However, this still leaves the details of how to actually achieve this in practice.
Biomedical informatics has traditionally adopted a linear view of the informatics process (collect, store and analyse) in translational medicine (TM) studies; focusing primarily on the challenges in data integration and analysis.
However, a data management challenge presents itself with the new lifecycle view of data emphasized by the recent calls for data re-use, long term data preservation, and data sharing.
From its inception to its use and completion, research data will likely undergo multiple transformations in its format, application, use, and perhaps even its purpose.
Data lifecycle management focuses on the data itself as assets and acknowledges that managing data requires managing its lifecycle.

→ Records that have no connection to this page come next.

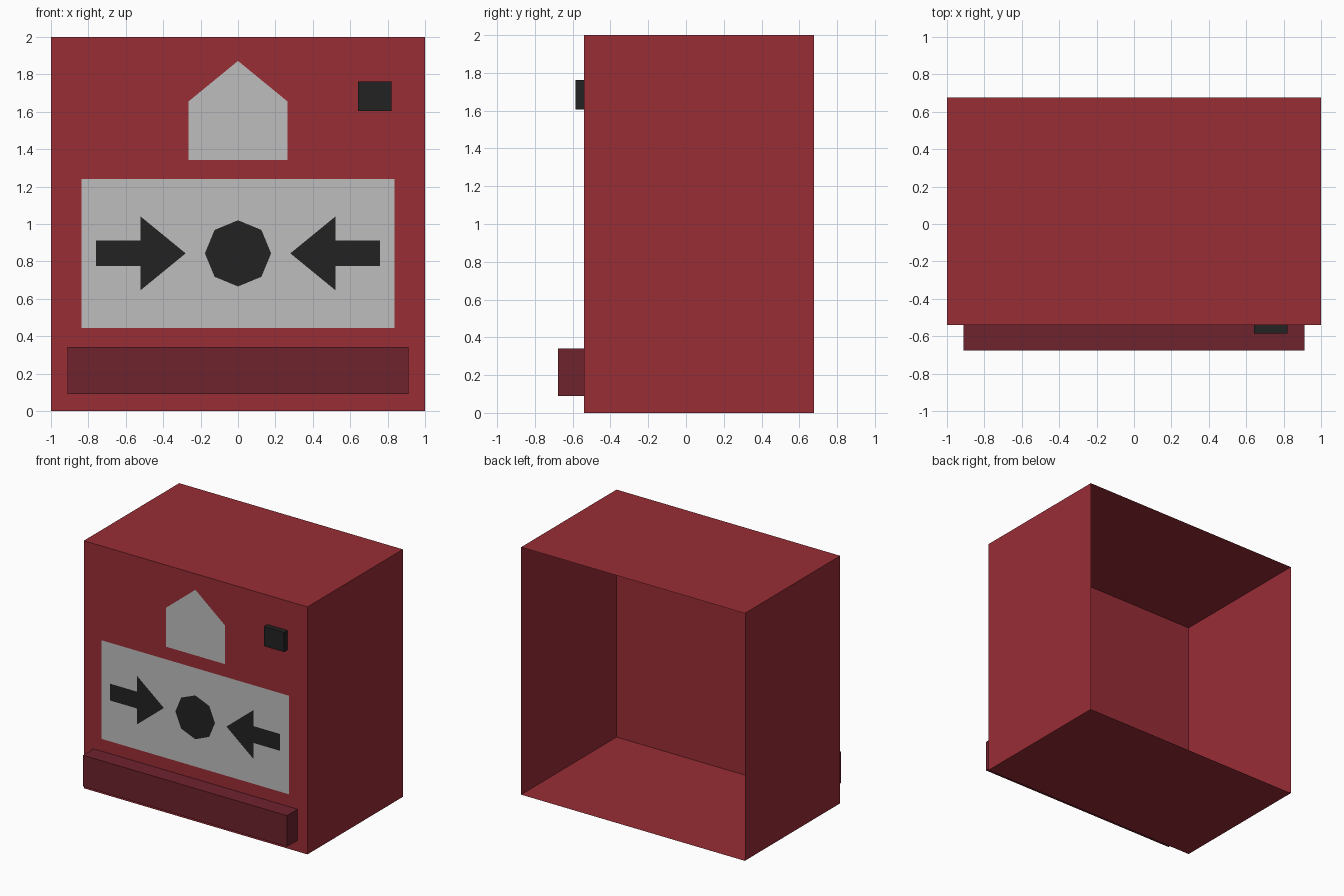
import bpy
import bmesh
from math import sin, cos, pi
from mathutils import Vector

cube = bpy.data.objects.get("Cube")
if cube:
    bpy.data.objects.remove(cube, do_unlink=True)

FRONT, BACK = -0.541, 0.677


def material(name, rgb):
    m = bpy.data.materials.new(name)
    m.use_nodes = True
    m.diffuse_color = (*rgb, 1)
    m.node_tree.nodes["Principled BSDF"].inputs["Base Color"].default_value = (*rgb, 1)
    return m


red = material("red", (0.314, 0.026, 0.036))
dark_red = material("dark red", (0.156, 0.016, 0.027))
grey = material("light grey", (0.515, 0.515, 0.515))
black = material("black", (0.016, 0.016, 0.016))


def finish(name, bm, mat):
    mesh = bpy.data.meshes.new(name)
    bm.to_mesh(mesh)
    bm.free()
    mesh.materials.append(mat)
    obj = bpy.data.objects.new(name, mesh)
    bpy.context.collection.objects.link(obj)
    return obj


def box(name, low, high, mat, open_side=None):
    """Box between two corners; the side facing open_side is left out."""
    low, high = Vector(low), Vector(high)
    bm = bmesh.new()
    bmesh.ops.create_cube(bm, size=1)
    bmesh.ops.scale(bm, vec=high - low, verts=bm.verts)
    bmesh.ops.translate(bm, vec=(low + high) / 2, verts=bm.verts)
    bm.normal_update()
    if open_side:
        gone = [f for f in bm.faces if f.normal.dot(Vector(open_side)) > 0.9]
        bmesh.ops.delete(bm, geom=gone, context='FACES_ONLY')
    return finish(name, bm, mat)


def plate(name, outline, lift, mat):
    """Flat sign on the front wall from an (x, z) outline."""
    bm = bmesh.new()
    face = bm.faces.new([bm.verts.new((x, FRONT - lift, z)) for x, z in outline])
    face.normal_update()
    if face.normal.y > 0:
        face.normal_flip()
    return finish(name, bm, mat)


# Thin-walled housing, open at the back
box("housing", (-1, FRONT, 0), (1, BACK, 2), red, open_side=(0, 1, 0))

# Raised parts on the front
box("lower_bar", (-0.912, -0.677, 0.09), (0.912, FRONT, 0.342), dark_red)
box("indicator", (0.642, -0.586, 1.605), (0.822, FRONT, 1.763), black)

# Painted house and instruction panel
plate("house_sign", [(-0.265, 1.342), (0.265, 1.342), (0.265, 1.655),
                     (0, 1.872), (-0.265, 1.655)], 0.003, grey)
plate("instruction_panel", [(-0.838, 0.443), (0.838, 0.443),
                            (0.838, 1.24), (-0.838, 1.24)], 0.003, grey)

# Octagonal button mark and the two arrows pointing at it
MID = 0.843
plate("button_mark", [(0.177 * cos(i * pi / 4), MID + 0.177 * sin(i * pi / 4))
                      for i in range(8)], 0.006, black)

half = [(0.76, 0.068), (0.522, 0.068), (0.522, 0.198)]
for name, side in (("left_arrow", 1), ("right_arrow", -1)):
    outline = [(side * x, MID + h) for x, h in half]
    outline.append((side * 0.28, MID))
    outline += [(side * x, MID - h) for x, h in reversed(half)]
    plate(name, outline, 0.006, black)
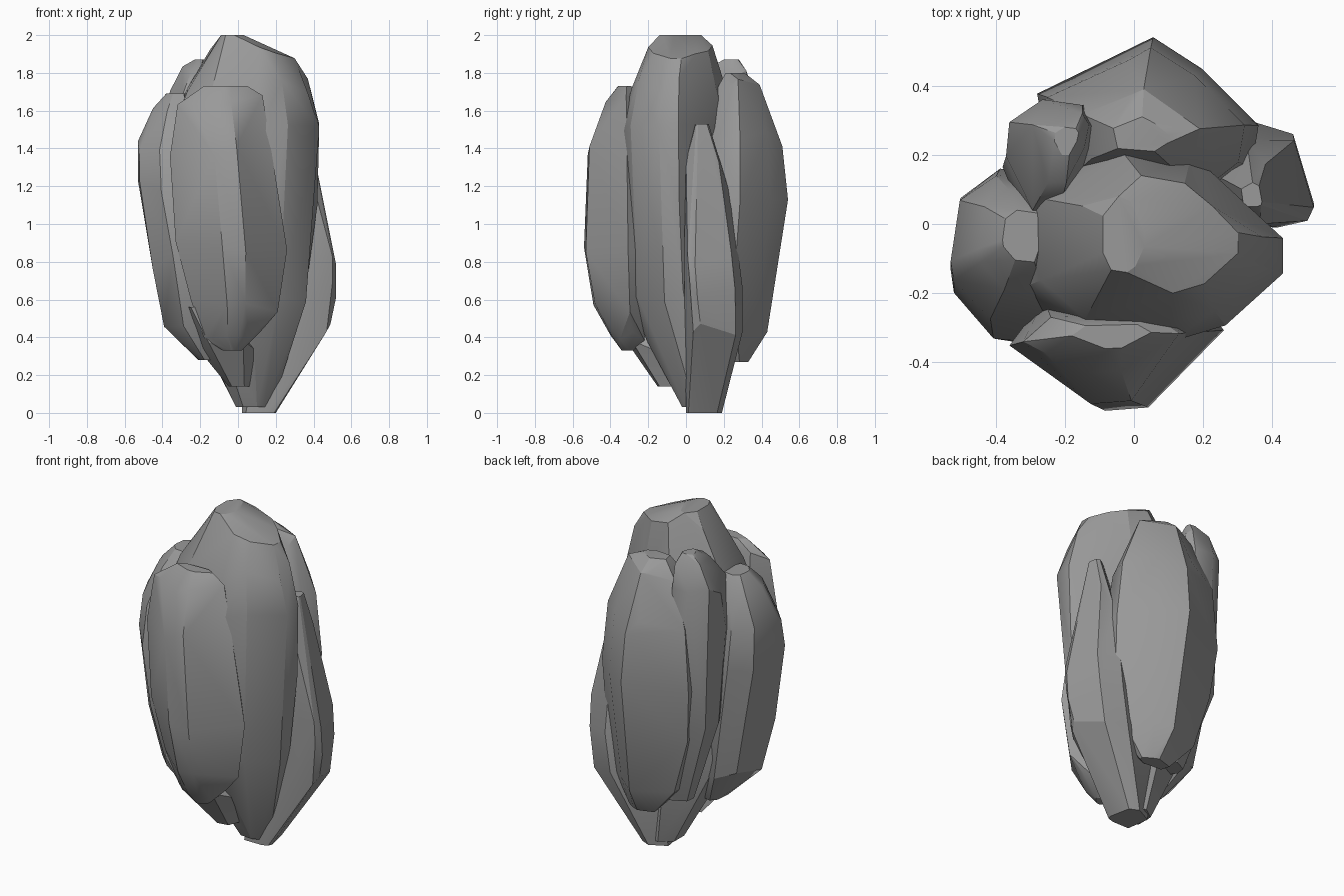
import bpy, bmesh, math, random

cube = bpy.data.objects.get("Cube")
if cube:
    bpy.data.objects.remove(cube, do_unlink=True)

random.seed(7)

stone = bpy.data.materials.new("stone grey")
stone.use_nodes = True
colour = (0.32, 0.32, 0.32, 1)
stone.diffuse_color = colour
bsdf = next(n for n in stone.node_tree.nodes if n.type == 'BSDF_PRINCIPLED')
bsdf.inputs["Base Color"].default_value = colour
bsdf.inputs["Roughness"].default_value = 0.9


def fit(values):
    """Stretch a list of numbers to span exactly zero to one."""
    low, high = min(values), max(values)
    return [(v - low) / (high - low) for v in values]


def lobe(name, footprint, rings):
    """Faceted boulder: the hull of a footprint fitted into each ring
    (z, x_min, x_max, y_min, y_max)."""
    us = fit([x for x, y in footprint])
    vs = fit([y for x, y in footprint])
    bm = bmesh.new()
    for ring in rings:
        z, x_min, x_max, y_min, y_max = ring
        wobble = 0 if ring in (rings[0], rings[-1]) else .04
        for u, v in zip(us, vs):
            bm.verts.new((x_min + u * (x_max - x_min),
                          y_min + v * (y_max - y_min),
                          z + random.uniform(-wobble, wobble)))
    hull = bmesh.ops.convex_hull(bm, input=bm.verts[:])
    spare = {g for g in hull["geom_interior"] + hull["geom_unused"]
             if isinstance(g, bmesh.types.BMVert)}
    bmesh.ops.delete(bm, geom=list(spare), context='VERTS')
    bmesh.ops.dissolve_limit(bm, angle_limit=math.radians(7),
                             verts=bm.verts[:], edges=bm.edges[:])
    bmesh.ops.recalc_face_normals(bm, faces=bm.faces[:])
    mesh = bpy.data.meshes.new(name)
    bm.to_mesh(mesh)
    bm.free()
    mesh.materials.append(stone)
    obj = bpy.data.objects.new(name, mesh)
    bpy.context.collection.objects.link(obj)
    bpy.ops.object.select_all(action='DESELECT')
    obj.select_set(True)
    bpy.context.view_layer.objects.active = obj
    bpy.ops.object.shade_smooth_by_angle(angle=math.radians(25))


# Tall central mass, reaching both the crown and the foot
lobe("core_rock",
     [(.43, -.04), (.43, -.15), (.26, -.31), (.1, -.36), (-.2, -.34),
      (-.36, -.2), (-.36, .1), (-.06, .26), (.16, .22), (.3, .1)], [
         (2, -.09, .03, -.14, .08),
         (1.91, -.15, .3, -.2, .14),
         (1.73, -.27, .37, -.29, .2),
         (1.52, -.34, .43, -.34, .24),
         (1.1, -.36, .42, -.34, .25),
         (.62, -.29, .36, -.3, .25),
         (.38, -.19, .28, -.21, .23),
         (.03, -.01, .18, -.02, .18)])

# Broad slab on the front, coming to a blunt ridge
lobe("front_slab",
     [(-.1, -.54), (.03, -.53), (.13, -.44), (.26, -.3), (.15, -.18),
      (-.25, -.2), (-.36, -.35), (-.27, -.42)], [
         (1.73, -.18, .05, -.36, -.29),
         (1.65, -.32, .13, -.43, -.26),
         (1.38, -.36, .2, -.52, -.2),
         (.87, -.33, .26, -.54, -.19),
         (.57, -.25, .21, -.49, -.2),
         (.42, -.18, .12, -.4, -.22),
         (.33, -.08, .02, -.34, -.28)])

# Pointed slab on the back
lobe("back_slab",
     [(.06, .54), (-.01, .5), (-.27, .38), (-.22, .1), (.2, .06),
      (.34, .17), (.36, .29), (.2, .45)], [
         (1.8, -.06, .1, .21, .31),
         (1.74, -.15, .19, .17, .39),
         (1.45, -.25, .32, .08, .51),
         (1.1, -.28, .36, .05, .54),
         (.75, -.25, .35, .05, .49),
         (.45, -.15, .28, .12, .43),
         (.27, 0, .18, .24, .33)])

# Shoulder on the model's right
lobe("right_slab",
     [(-.38, .16), (-.5, .07), (-.53, -.15), (-.52, -.22), (-.4, -.36),
      (-.2, -.38), (-.1, -.1), (-.17, .13)], [
         (1.69, -.38, -.26, -.11, .04),
         (1.58, -.45, -.2, -.2, .1),
         (1.4, -.53, -.15, -.29, .14),
         (1.2, -.53, -.12, -.35, .16),
         (.8, -.46, -.08, -.36, .16),
         (.48, -.4, -.03, -.28, .12),
         (.28, -.21, -.1, -.18, .02)])

# Narrow fin at the back right, with a sloping top
lobe("back_right_fin",
     [(-.27, .36), (-.37, .28), (-.38, .16), (-.3, -.03), (-.22, -.03),
      (-.14, .16), (-.12, .28), (-.15, .34)], [
         (1.87, -.23, -.16, .2, .28),
         (1.81, -.3, -.13, .12, .33),
         (1.68, -.37, -.12, .04, .36),
         (1.4, -.38, -.11, -.03, .37),
         (.85, -.34, -.06, 0, .36),
         (.35, -.17, .02, .08, .26)])

# Buttress on the model's left, running down to the foot
lobe("left_buttress",
     [(.33, .3), (.46, .26), (.52, .06), (.5, .02), (.41, 0),
      (.15, 0), (.1, .22)], [
         (1.53, .31, .37, .05, .12),
         (1.3, .26, .4, 0, .2),
         (1.1, .2, .43, 0, .24),
         (.82, .12, .52, -.01, .28),
         (.65, .1, .52, 0, .3),
         (.45, .06, .49, .02, .3),
         (0, .02, .2, 0, .19)])

# Small chip under the front slab
lobe("front_chip",
     [(-.2, -.3), (0, -.28), (.08, -.15), (-.05, -.08), (-.25, -.15)], [
         (.56, -.28, -.08, -.34, -.15),
         (.36, -.2, .1, -.31, -.08),
         (.14, -.05, .06, -.15, -.04)])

Furthermore, there is an increasingly widespread recognition that data could potentially be reused and repurposed to support new areas of research.
This framework is designed to incorporate different types of metadata models, i.e.
There is currently a lack of dedicated infrastructure focused on the ‘manageability’ of the data lifecycle in TM research between data collection and analysis.
Current community efforts towards establishing a culture for open science prompt the creation of a data custodianship environment for management of TM data assets to support data reuse and reproducibility of research results.
This lays the foundation to our approach to identify and describe component data management services and resources that are necessary for data custodianship.
We also use this approach to define the metadata necessary to manage data at each stage, which we developed into a metadata framework discussed below. Each stage has its own data form, data service (top blue boxes) and data storage resource (bottom grey boxes).
Leaving data management planning as an afterthought severely reduces the long term value of research data assets and limits the potential for reuse.